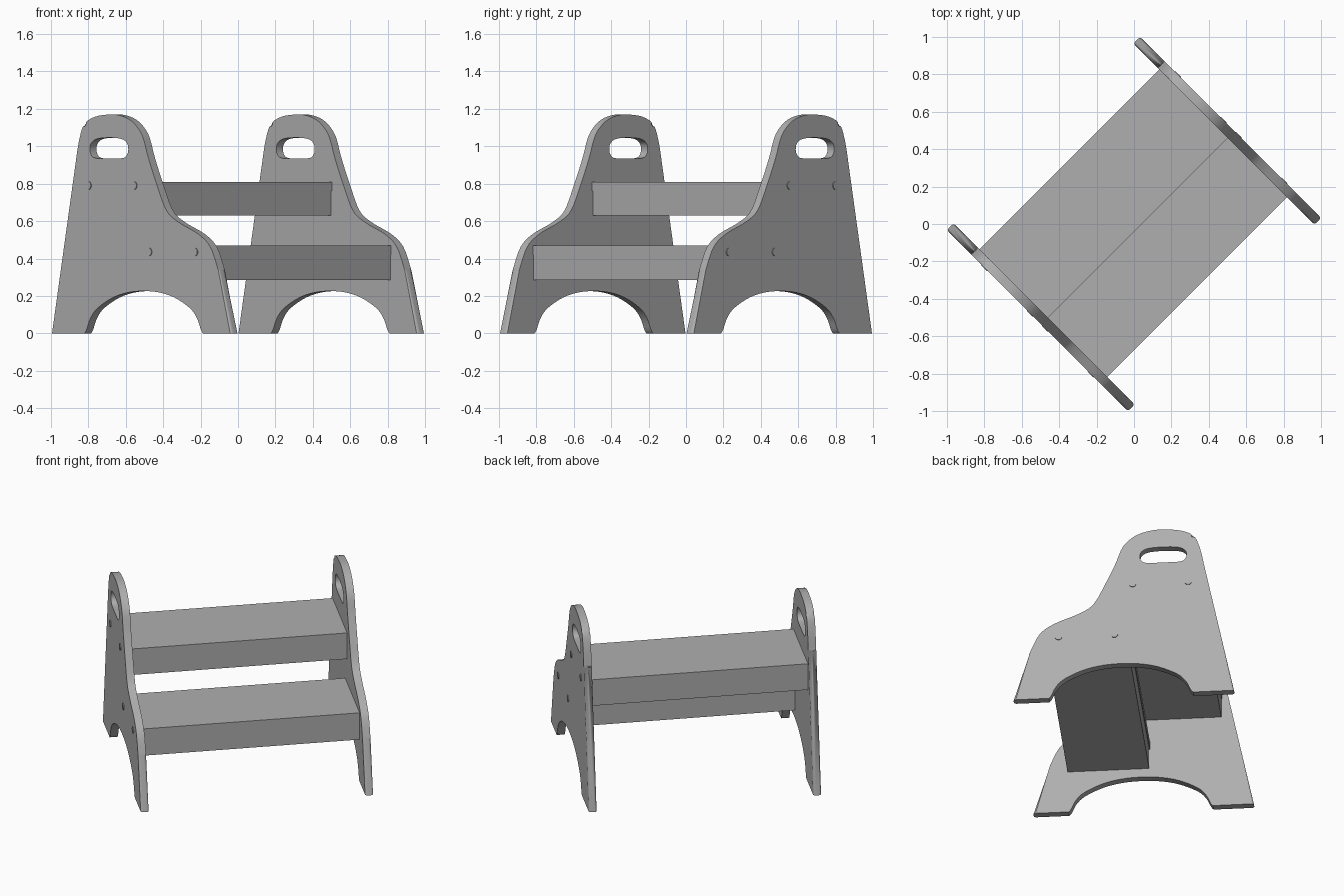
import bpy, bmesh, math
from mathutils import Vector, Matrix

if "Cube" in bpy.data.objects:
    bpy.data.objects.remove(bpy.data.objects["Cube"])

# The stool stands diagonally: local x = depth (steps face +x), local y = width
TURN = Matrix.Rotation(math.radians(-45), 4, 'Z')
INNER, OUTER = 0.68, 0.73

grey = bpy.data.materials.new("mid_grey")
grey.diffuse_color = (.43, .43, .43, 1)
grey.use_nodes = True
grey.node_tree.nodes["Principled BSDF"].inputs["Base Color"].default_value = grey.diffuse_color


def smooth_path(pts, n=5, closed=False):
    """Catmull-Rom curve through the given points."""
    p = [Vector(q) for q in pts]
    p = [p[-1]] + p + p[:2] if closed else [p[0]] + p + [p[-1]]
    out = []
    for i in range(1, len(p) - 2):
        a, b, c, d = p[i - 1:i + 3]
        for k in range(n):
            t = k / n
            out.append(0.5 * (2 * b + (c - a) * t + (2 * a - 5 * b + 4 * c - d) * t * t
                              + (3 * b - a - 3 * c + d) * t ** 3))
    if not closed:
        out.append(p[-1])
    return out


def finish(name, bm):
    bmesh.ops.recalc_face_normals(bm, faces=bm.faces)
    me = bpy.data.meshes.new(name)
    bm.to_mesh(me)
    bm.free()
    me.materials.append(grey)
    ob = bpy.data.objects.new(name, me)
    bpy.context.collection.objects.link(ob)
    ob.matrix_world = TURN
    return ob


def slab(name, outline, y0, y1, rounded=0):
    """Extrude an x-z outline from y0 to y1; round the rims of the first points."""
    bm = bmesh.new()
    front = [bm.verts.new((q[0], y0, q[1])) for q in outline]
    back = [bm.verts.new((q[0], y1, q[1])) for q in outline]
    bm.faces.new(front)
    bm.faces.new(back[::-1])
    n = len(outline)
    for i in range(n):
        j = (i + 1) % n
        bm.faces.new((front[i], back[i], back[j], front[j]))
    if rounded:
        rims = [bm.edges.get((r[i], r[i + 1])) for r in (front, back) for i in range(rounded - 1)]
        bmesh.ops.bevel(bm, geom=rims, offset=.014, offset_type='OFFSET', segments=3,
                        profile=.5, affect='EDGES', clamp_overlap=False)
    return finish(name, bm)


def box(name, x0, x1, z0, z1):
    return slab(name, [(x0, z0), (x1, z0), (x1, z1), (x0, z1)], -INNER, INNER)


def activate(ob):
    bpy.ops.object.select_all(action='DESELECT')
    ob.select_set(True)
    bpy.context.view_layer.objects.active = ob


def shade(ob, angle):
    activate(ob)
    bpy.ops.object.shade_smooth_by_angle(angle=math.radians(angle))


# Side panel outline: stepped upper edge and arched underside
upper = [(-.50, .90), (-.472, 1.03), (-.432, 1.118), (-.35, 1.158), (-.24, 1.17),
         (-.17, 1.166), (-.098, 1.146), (-.04, 1.11), (.01, 1.05), (.053, .936),
         (.114, .80), (.188, .658), (.28, .594), (.431, .53), (.522, .46),
         (.581, .337)]
half_arch = [(.448, 0), (.432, .02), (.403, .08), (.35, .134), (.236, .19),
             (.12, .218), (0, .226)]
arch = half_arch + [(-x, z) for x, z in half_arch[-2::-1]]
arch = [(x + .017, z) for x, z in arch]
top_edge = [Vector((-.685, 0))] + smooth_path(upper) + [Vector((.685, 0))]
outline = top_edge + smooth_path(arch, 4)

# Hand hole outline
slot = smooth_path([(-.35, .937), (-.25, .935), (-.14, .937), (-.107, .958), (-.1, .99),
                    (-.113, 1.02), (-.155, 1.04), (-.245, 1.046), (-.335, 1.04),
                    (-.377, 1.02), (-.39, .99), (-.383, .958)], 4, True)
cutter = slab("hand_hole_cutter", slot, -1, 1)
cutter.hide_render = True

screws = [(-.40, .79), (-.055, .79), (.058, .435), (.405, .435)]
for side, label in ((-1, "left"), (1, "right")):
    # Side panel: rounded upper rim, sharp arch and hand hole
    panel = slab(f"{label}_side_panel", outline, side * INNER, side * OUTER, len(top_edge))
    cut = panel.modifiers.new("hand_hole", 'BOOLEAN')
    cut.object = cutter
    cut.solver = 'EXACT'
    activate(panel)
    bpy.ops.object.modifier_apply(modifier=cut.name)
    shade(panel, 40)
    flat = panel.modifiers.new("flat_sides", 'WEIGHTED_NORMAL')
    flat.keep_sharp = True
    flat.weight = 100

    # Screw caps on the outer face
    bm = bmesh.new()
    for x, z in screws:
        place = Matrix.Translation((x, side * (OUTER - .001), z)) @ Matrix.Rotation(math.pi / 2, 4, 'X')
        bmesh.ops.create_cone(bm, cap_ends=True, segments=20, radius1=.022, radius2=.022,
                              depth=.012, matrix=place)
    shade(finish(f"{label}_screw_caps", bm), 40)

bpy.data.objects.remove(cutter)

# Steps: a tread board over a slightly inset deep support
for label, back, front, top, bottom in (("upper", -.488, .03, .81, .63),
                                        ("lower", -.04, .477, .47, .285)):
    box(f"{label}_tread", back, front, top - .05, top)
    box(f"{label}_step_support", back + .005, front - .005, bottom, top - .05)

========================

Your response should consist solely of the lines from the one that holds "bpy.ops.object.modifier_apply(modifier=cut.name)" through the end of the listing above, reproduced exactly.

    bpy.ops.object.modifier_apply(modifier=cut.name)
    shade(panel, 40)
    flat = panel.modifiers.new("flat_sides", 'WEIGHTED_NORMAL')
    flat.keep_sharp = True
    flat.weight = 100

    # Screw caps on the outer face
    bm = bmesh.new()
    for x, z in screws:
        place = Matrix.Translation((x, side * (OUTER - .001), z)) @ Matrix.Rotation(math.pi / 2, 4, 'X')
        bmesh.ops.create_cone(bm, cap_ends=True, segments=20, radius1=.022, radius2=.022,
                              depth=.012, matrix=place)
    shade(finish(f"{label}_screw_caps", bm), 40)

bpy.data.objects.remove(cutter)

# Steps: a tread board over a slightly inset deep support
for label, back, front, top, bottom in (("upper", -.488, .03, .81, .63),
                                        ("lower", -.04, .477, .47, .285)):
    box(f"{label}_tread", back, front, top - .05, top)
    box(f"{label}_step_support", back + .005, front - .005, bottom, top - .05)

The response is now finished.